  • Published
  • By Senior Airman Caleb Nunez
  • 6th Air Mobility Wing Public Affairs

He wakes up at 4 a.m. every day and runs eight miles. After getting home from work, he runs another eight to twelve miles. He then goes to bed and repeats the process all over again the following day.

This is the life of Airman 1st Class Daniel Kirwa, a medical technician assigned to the 6th Healthcare Operations Squadron at MacDill Air Force Base, Florida, and the fastest long distance runner in the Air Force.

Out of more than 12,000 participants, Kirwa placed first in the military category of the Air Force Marathon, and third overall, with a time of 2 hours, 33 minutes, and 3 seconds.

“I was so excited when I finished the race because I represented the Air Force nicely, which was my main goal,” Kirwa proudly said. “It was a very challenging race, but it felt good to represent something bigger than myself.”
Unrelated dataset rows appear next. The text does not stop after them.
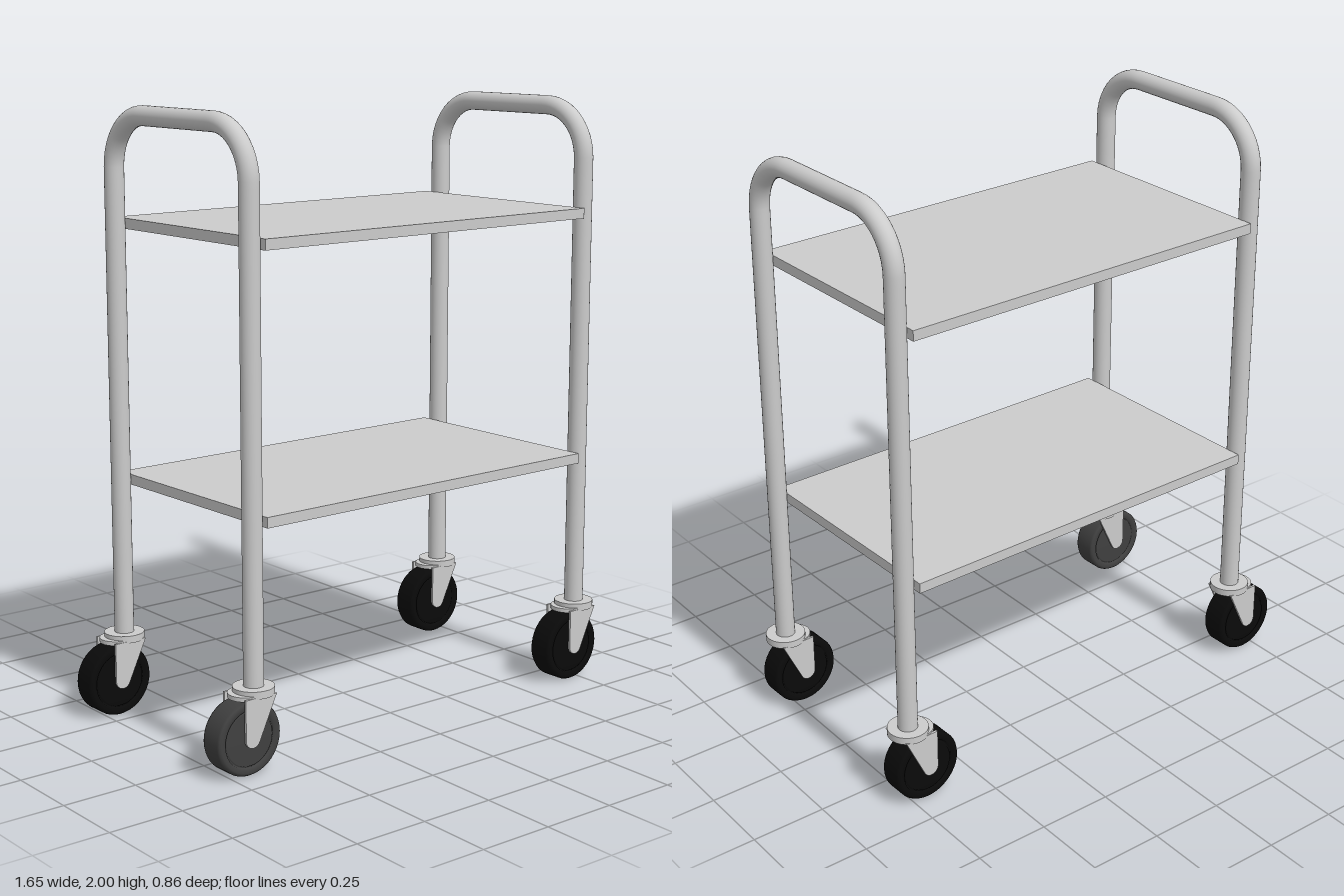
import * as THREE from 'three';

const mat = (color) => new THREE.MeshStandardMaterial({ color });
const grey = mat(0xcccccc);
const black = mat(0x0a0a0a);
const darkGrey = mat(0x404040);

const HALF_X = 0.7, HALF_Z = 0.351, TUBE_R = 0.032;
const AXLE_X = -0.046, AXLE_Y = 0.12;

function part(name, geometry, material, x = 0, y = 0, z = 0) {
  const mesh = new THREE.Mesh(geometry, material);
  mesh.name = name;
  mesh.position.set(x, y, z);
  return mesh;
}

// Inverted U of tube: two posts joined by a rounded handle
function frameGeometry() {
  const top = 2 - TUBE_R, r = 0.17, k = r * 0.4477, base = 0.25;
  const v = (y, z) => new THREE.Vector3(0, y, z);
  const path = new THREE.CurvePath();
  path.add(new THREE.LineCurve3(v(base, HALF_Z), v(top - r, HALF_Z)));
  path.add(new THREE.CubicBezierCurve3(v(top - r, HALF_Z), v(top - k, HALF_Z), v(top, HALF_Z - k), v(top, HALF_Z - r)));
  path.add(new THREE.LineCurve3(v(top, HALF_Z - r), v(top, r - HALF_Z)));
  path.add(new THREE.CubicBezierCurve3(v(top, r - HALF_Z), v(top, k - HALF_Z), v(top - k, -HALF_Z), v(top - r, -HALF_Z)));
  path.add(new THREE.LineCurve3(v(top - r, -HALF_Z), v(base, -HALF_Z)));
  return new THREE.TubeGeometry(path, 180, TUBE_R, 24);
}

// Wheel profile turned about its axle: hub face, shallow groove, rounded tread
function wheelGeometry() {
  const half = [[0, 0.040], [0.086, 0.040], [0.088, 0.036], [0.092, 0.036], [0.094, 0.042],
    [0.108, 0.043], [0.115, 0.040], [0.119, 0.033]];
  const profile = [
    ...half.map(([r, y]) => new THREE.Vector2(r, -y)),
    ...half.slice().reverse().map(([r, y]) => new THREE.Vector2(r, y)),
  ];
  return new THREE.LatheGeometry(profile, 40).rotateX(Math.PI / 2);
}

// Tapered side plate of the fork with a rounded lower end around the axle
function forkLegGeometry() {
  const r = 0.027;
  const s = new THREE.Shape();
  s.moveTo(0.045, 0.252);
  s.lineTo(-0.073, 0.252);
  s.lineTo(AXLE_X - r, AXLE_Y + 0.005);
  s.absarc(AXLE_X, AXLE_Y + 0.003, r, Math.PI, Math.PI * 1.88, false);
  s.closePath();
  return new THREE.ExtrudeGeometry(s, { depth: 0.008, bevelEnabled: false, curveSegments: 16 })
    .translate(0, 0, -0.004);
}

const wheelGeo = wheelGeometry();
const legGeo = forkLegGeometry();

function caster(wheelMaterial) {
  const g = new THREE.Group();
  g.name = 'caster';
  g.add(part('swivelCollar', new THREE.CylinderGeometry(0.066, 0.066, 0.024, 32), grey, 0, 0.259, 0));
  g.add(part('forkCrown', new THREE.CylinderGeometry(0.057, 0.057, 0.014, 32), grey, -0.03, 0.25, 0));
  for (const side of [-1, 1]) {
    const leg = part('forkLeg', legGeo, grey, 0, 0, side * 0.054);
    g.add(leg);
  }
  const axle = new THREE.CylinderGeometry(0.012, 0.012, 0.112, 16).rotateX(Math.PI / 2);
  g.add(part('axle', axle, grey, AXLE_X, AXLE_Y, 0));
  g.add(part('wheel', wheelGeo, wheelMaterial, AXLE_X, AXLE_Y, 0));
  return g;
}

export function createModel() {
  const model = new THREE.Group();
  model.name = 'trolley';
  const cart = new THREE.Group();
  cart.name = 'cart';

  // End frames with a caster under each post
  const frameGeo = frameGeometry();
  for (const sx of [-1, 1]) {
    cart.add(part('endFrame', frameGeo, grey, sx * HALF_X, 0, 0));
    for (const sz of [-1, 1]) {
      const c = caster(sx < 0 && sz > 0 ? darkGrey : black);
      c.position.set(sx * HALF_X, 0.001, sz * HALF_Z);
      cart.add(c);
    }
  }

  // Upper and lower shelves
  for (const [name, y] of [['lowerShelf', 0.784], ['upperShelf', 1.62]]) {
    cart.add(part(name, new THREE.BoxGeometry(1.34, 0.034, 0.782), grey, 0, y, -0.003));
  }

  // The whole cart stands turned very slightly
  cart.rotation.y = 0.021;
  cart.position.set(0.049, 0, 0.002);
  model.add(cart);
  return model;
}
Leading up to the race, Kirwa trained by running nearly 180 miles a week.

“The last month before the marathon, I would run 10 miles in the morning before work and between 18 and 20 in the evening,” Kirwa explained. “I would do that for six days and take a day break.”

As a Kenya native, Kirwa found his love for running early on during his childhood, where he would commute to school by running three miles followed by another three miles back home. Eventually, he joined his high school track team, where he would run another three to six miles a day.

“When I run, I just think,” Kirwa said. “I reflect on how I started my journey, how far I’ve come, and the people that have helped me along the way.”

Kirwa’s journey is one that saw him earn a full scholarship to Harding University in Arkansas, where he won four NCAA Division II National Championship titles in various track and cross country events. A journey that also includes earning 15 All-American honors and graduating with a bachelor’s degree in political science. A journey that ultimately led him to enlist in the United States Air Force.

“When we run during our flight PT, he will finish first and go back to get everyone who is still going,” said Staff Sgt. Matthew Siegel, a medical technician assigned to the 6th HCOS. “By the end, everyone is dead and he’s laughing, having a good time.”

Although Kirwa enjoys running and helping others reach their goals, he understands he needs to improve his time to reach his childhood dream – running in the Olympics.

“My goal for the Air Force Marathon was to run 2 hours, 28 minutes; but my end goal in the next five months is to run sub 2:19,” Kirwa added. “I am excited because even though I didn't meet my goal, I now know where I need to improve to reach it.”

Two hours, 19 minutes is the qualifying time to run in the Olympics.

As Kirwa continues to stride toward his Olympic goal, he is scheduled to run two half-marathons, two 5Ks and a 10K in the next couple of months.